##### DATA FOR THIS TASK #####

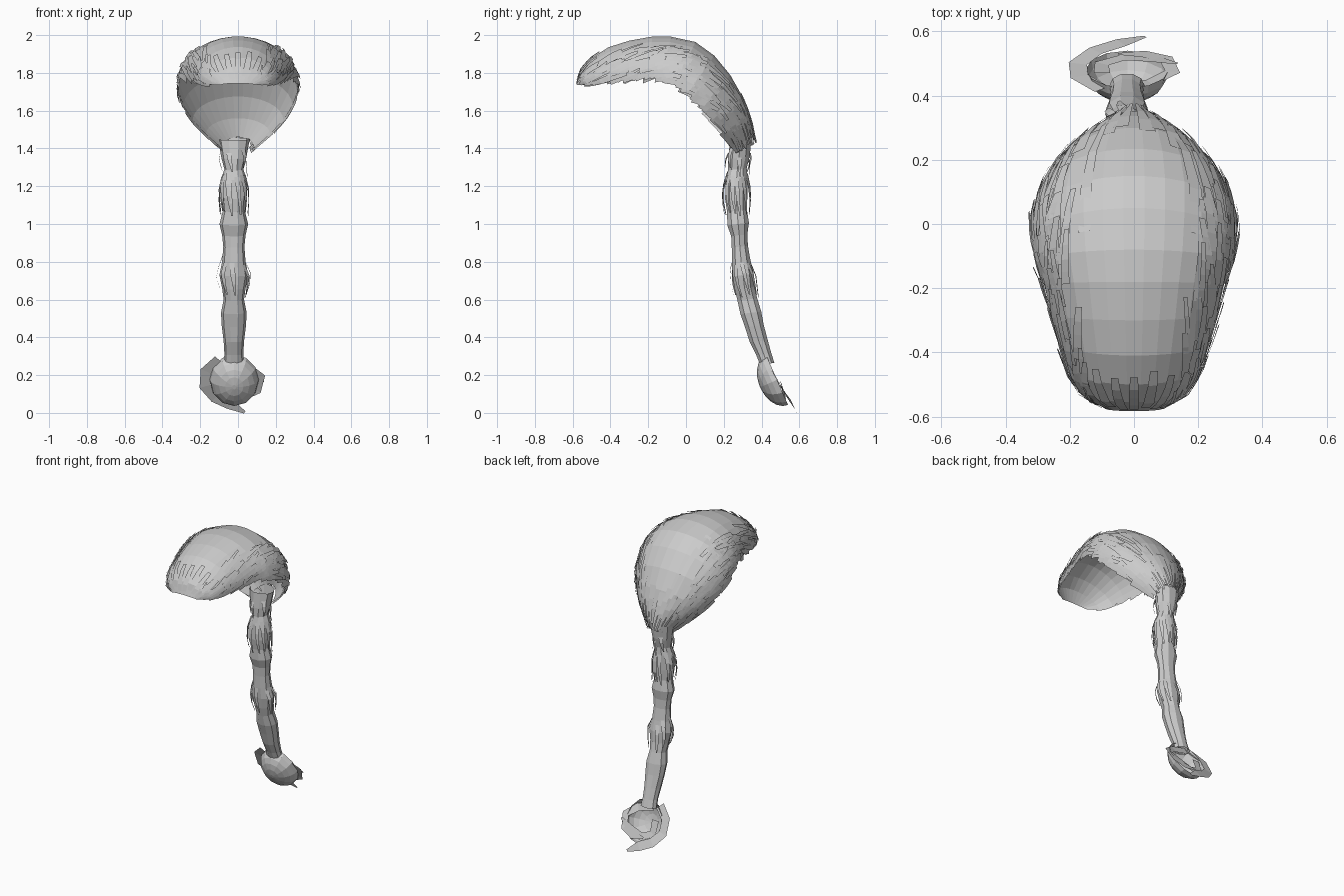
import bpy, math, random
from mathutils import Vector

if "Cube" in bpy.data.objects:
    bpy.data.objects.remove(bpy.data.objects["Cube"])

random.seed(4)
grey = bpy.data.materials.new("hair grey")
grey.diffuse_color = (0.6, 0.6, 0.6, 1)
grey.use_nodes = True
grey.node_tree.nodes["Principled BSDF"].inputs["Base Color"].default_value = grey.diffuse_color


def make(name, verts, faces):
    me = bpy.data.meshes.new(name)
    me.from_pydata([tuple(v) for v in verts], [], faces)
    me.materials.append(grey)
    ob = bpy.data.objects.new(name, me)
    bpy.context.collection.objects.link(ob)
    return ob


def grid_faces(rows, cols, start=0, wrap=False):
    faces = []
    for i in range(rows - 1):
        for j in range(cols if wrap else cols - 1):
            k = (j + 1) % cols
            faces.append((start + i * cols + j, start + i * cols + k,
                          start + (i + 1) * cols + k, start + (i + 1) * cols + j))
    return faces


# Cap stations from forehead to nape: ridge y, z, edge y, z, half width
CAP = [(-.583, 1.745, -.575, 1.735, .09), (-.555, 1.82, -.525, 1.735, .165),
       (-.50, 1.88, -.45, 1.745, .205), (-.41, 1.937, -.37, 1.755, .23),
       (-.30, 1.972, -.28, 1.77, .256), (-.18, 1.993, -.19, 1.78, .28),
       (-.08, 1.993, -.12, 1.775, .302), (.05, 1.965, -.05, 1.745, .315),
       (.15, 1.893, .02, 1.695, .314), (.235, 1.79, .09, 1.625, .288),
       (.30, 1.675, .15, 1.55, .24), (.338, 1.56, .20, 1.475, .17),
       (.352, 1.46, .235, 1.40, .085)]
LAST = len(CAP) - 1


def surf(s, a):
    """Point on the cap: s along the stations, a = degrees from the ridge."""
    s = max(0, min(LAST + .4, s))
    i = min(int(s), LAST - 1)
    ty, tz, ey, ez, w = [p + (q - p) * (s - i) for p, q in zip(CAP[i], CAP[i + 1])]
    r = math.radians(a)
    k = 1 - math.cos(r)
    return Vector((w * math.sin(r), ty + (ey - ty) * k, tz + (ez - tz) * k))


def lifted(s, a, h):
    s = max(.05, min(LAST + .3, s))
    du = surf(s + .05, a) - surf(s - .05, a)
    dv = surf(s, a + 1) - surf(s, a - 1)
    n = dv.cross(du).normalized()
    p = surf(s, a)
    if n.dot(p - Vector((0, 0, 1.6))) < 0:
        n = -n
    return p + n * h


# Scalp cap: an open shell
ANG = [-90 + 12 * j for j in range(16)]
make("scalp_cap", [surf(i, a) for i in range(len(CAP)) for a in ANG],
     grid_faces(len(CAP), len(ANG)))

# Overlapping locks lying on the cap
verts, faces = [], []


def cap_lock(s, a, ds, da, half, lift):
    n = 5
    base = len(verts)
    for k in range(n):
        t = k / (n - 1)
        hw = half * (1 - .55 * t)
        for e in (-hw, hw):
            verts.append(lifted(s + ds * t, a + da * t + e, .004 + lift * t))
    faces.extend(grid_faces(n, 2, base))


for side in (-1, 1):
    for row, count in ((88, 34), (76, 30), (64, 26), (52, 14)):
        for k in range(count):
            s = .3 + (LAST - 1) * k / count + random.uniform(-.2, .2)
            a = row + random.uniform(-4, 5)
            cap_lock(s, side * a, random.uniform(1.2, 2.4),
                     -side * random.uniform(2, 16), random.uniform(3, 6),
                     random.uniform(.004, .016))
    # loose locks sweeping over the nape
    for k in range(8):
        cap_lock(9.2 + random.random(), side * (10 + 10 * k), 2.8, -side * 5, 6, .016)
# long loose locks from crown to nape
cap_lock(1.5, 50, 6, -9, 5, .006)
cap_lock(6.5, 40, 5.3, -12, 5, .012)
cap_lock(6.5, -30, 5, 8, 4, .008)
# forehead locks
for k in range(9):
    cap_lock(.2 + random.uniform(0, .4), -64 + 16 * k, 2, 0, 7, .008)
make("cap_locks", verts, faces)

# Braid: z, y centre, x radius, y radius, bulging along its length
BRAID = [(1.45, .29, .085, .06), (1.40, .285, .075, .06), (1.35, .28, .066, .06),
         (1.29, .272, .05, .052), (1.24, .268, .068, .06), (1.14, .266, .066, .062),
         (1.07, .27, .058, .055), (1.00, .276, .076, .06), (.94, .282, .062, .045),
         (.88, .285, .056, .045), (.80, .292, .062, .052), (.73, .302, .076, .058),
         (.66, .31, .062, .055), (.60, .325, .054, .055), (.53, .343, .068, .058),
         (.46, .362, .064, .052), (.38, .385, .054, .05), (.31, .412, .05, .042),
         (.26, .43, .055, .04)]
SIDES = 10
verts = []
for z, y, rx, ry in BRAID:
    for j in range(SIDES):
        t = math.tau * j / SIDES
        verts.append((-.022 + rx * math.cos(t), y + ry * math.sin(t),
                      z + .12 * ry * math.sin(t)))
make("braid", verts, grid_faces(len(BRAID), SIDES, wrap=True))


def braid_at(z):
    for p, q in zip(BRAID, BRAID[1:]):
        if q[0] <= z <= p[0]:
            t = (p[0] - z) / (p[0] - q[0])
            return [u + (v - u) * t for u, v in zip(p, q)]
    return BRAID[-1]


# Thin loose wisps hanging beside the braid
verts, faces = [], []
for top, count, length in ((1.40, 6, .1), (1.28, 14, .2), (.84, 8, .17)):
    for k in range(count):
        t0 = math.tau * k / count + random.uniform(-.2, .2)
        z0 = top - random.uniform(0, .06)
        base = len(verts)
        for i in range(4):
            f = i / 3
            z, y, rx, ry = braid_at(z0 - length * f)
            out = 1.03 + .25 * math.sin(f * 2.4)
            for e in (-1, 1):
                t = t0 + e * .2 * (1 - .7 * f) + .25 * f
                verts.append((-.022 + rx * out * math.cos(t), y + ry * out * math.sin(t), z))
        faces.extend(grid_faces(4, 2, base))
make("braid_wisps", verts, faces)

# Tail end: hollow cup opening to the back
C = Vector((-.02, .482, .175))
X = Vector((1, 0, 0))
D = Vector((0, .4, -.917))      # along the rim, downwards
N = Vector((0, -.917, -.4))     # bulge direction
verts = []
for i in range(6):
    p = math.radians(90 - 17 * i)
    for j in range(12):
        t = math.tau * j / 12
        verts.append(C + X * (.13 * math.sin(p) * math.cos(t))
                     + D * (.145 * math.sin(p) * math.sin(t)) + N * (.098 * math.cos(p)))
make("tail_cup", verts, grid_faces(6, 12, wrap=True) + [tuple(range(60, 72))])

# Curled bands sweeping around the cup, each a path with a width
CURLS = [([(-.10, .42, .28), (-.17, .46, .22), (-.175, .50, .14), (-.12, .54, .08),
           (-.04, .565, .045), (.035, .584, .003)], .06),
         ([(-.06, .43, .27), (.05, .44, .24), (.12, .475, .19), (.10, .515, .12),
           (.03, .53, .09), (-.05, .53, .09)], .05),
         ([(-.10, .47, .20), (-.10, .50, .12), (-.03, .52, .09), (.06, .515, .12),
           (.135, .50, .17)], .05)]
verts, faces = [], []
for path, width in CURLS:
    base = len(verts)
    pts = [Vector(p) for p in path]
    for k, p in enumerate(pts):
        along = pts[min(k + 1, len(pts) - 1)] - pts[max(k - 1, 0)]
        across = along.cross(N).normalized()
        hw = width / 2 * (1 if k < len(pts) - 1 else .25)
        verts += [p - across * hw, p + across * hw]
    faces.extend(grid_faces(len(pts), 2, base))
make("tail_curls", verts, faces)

#####
##### DATA FOR THIS TASK #####

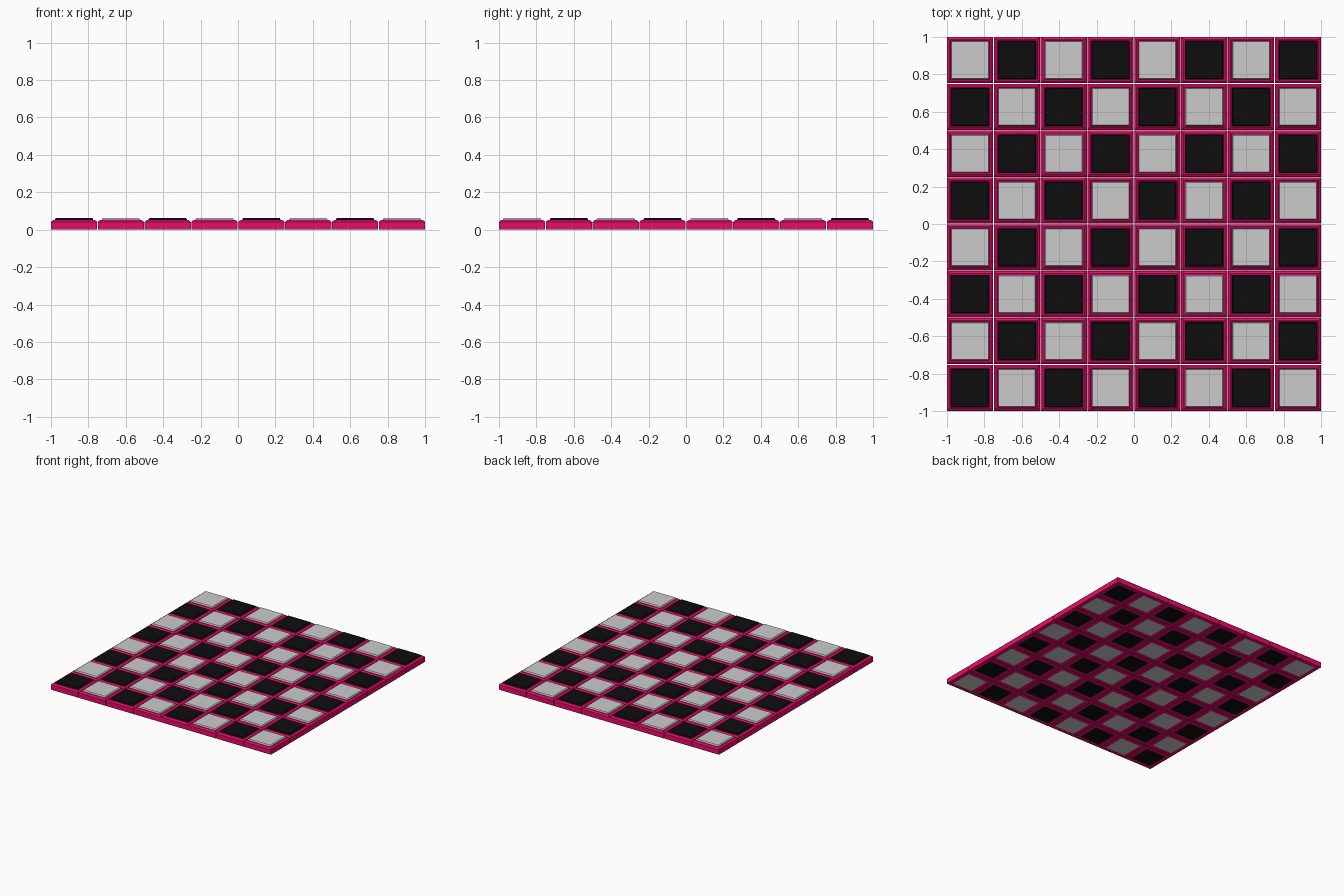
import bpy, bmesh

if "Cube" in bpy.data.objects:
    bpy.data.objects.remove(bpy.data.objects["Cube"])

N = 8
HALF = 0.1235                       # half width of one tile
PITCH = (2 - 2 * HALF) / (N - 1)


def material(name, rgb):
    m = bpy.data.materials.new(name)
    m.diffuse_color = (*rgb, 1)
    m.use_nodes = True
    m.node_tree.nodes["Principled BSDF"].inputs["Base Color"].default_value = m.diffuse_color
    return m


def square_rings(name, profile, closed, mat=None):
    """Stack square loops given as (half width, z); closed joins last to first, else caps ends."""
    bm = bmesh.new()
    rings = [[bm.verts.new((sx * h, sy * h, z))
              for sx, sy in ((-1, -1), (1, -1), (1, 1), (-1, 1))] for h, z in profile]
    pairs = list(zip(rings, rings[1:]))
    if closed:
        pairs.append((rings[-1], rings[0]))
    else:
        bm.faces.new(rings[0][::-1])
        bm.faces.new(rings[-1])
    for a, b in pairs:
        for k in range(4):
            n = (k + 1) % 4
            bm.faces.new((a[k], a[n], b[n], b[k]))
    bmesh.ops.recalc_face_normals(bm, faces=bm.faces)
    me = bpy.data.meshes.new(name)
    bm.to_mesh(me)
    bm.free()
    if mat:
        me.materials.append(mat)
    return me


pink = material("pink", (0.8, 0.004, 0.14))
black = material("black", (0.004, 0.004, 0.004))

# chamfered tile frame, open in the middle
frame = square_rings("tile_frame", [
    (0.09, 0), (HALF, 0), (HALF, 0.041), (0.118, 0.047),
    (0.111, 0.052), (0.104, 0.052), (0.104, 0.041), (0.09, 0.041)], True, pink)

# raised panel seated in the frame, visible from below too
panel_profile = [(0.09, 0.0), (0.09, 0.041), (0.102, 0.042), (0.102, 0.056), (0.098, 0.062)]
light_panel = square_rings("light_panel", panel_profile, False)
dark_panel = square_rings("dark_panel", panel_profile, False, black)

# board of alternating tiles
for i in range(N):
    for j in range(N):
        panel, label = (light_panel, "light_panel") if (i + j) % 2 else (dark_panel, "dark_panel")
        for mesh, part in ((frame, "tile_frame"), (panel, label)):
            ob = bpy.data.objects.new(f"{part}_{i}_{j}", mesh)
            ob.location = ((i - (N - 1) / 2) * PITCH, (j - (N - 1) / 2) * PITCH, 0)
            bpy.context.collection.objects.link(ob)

#####

PROMPT
Please report every line of the records above that contains the word "width".

YOUR SOLUTION
# Cap stations from forehead to nape: ridge y, z, edge y, z, half width
# Curled bands sweeping around the cup, each a path with a width
for path, width in CURLS:
        hw = width / 2 * (1 if k < len(pts) - 1 else .25)
HALF = 0.1235                       # half width of one tile
    """Stack square loops given as (half width, z); closed joins last to first, else caps ends."""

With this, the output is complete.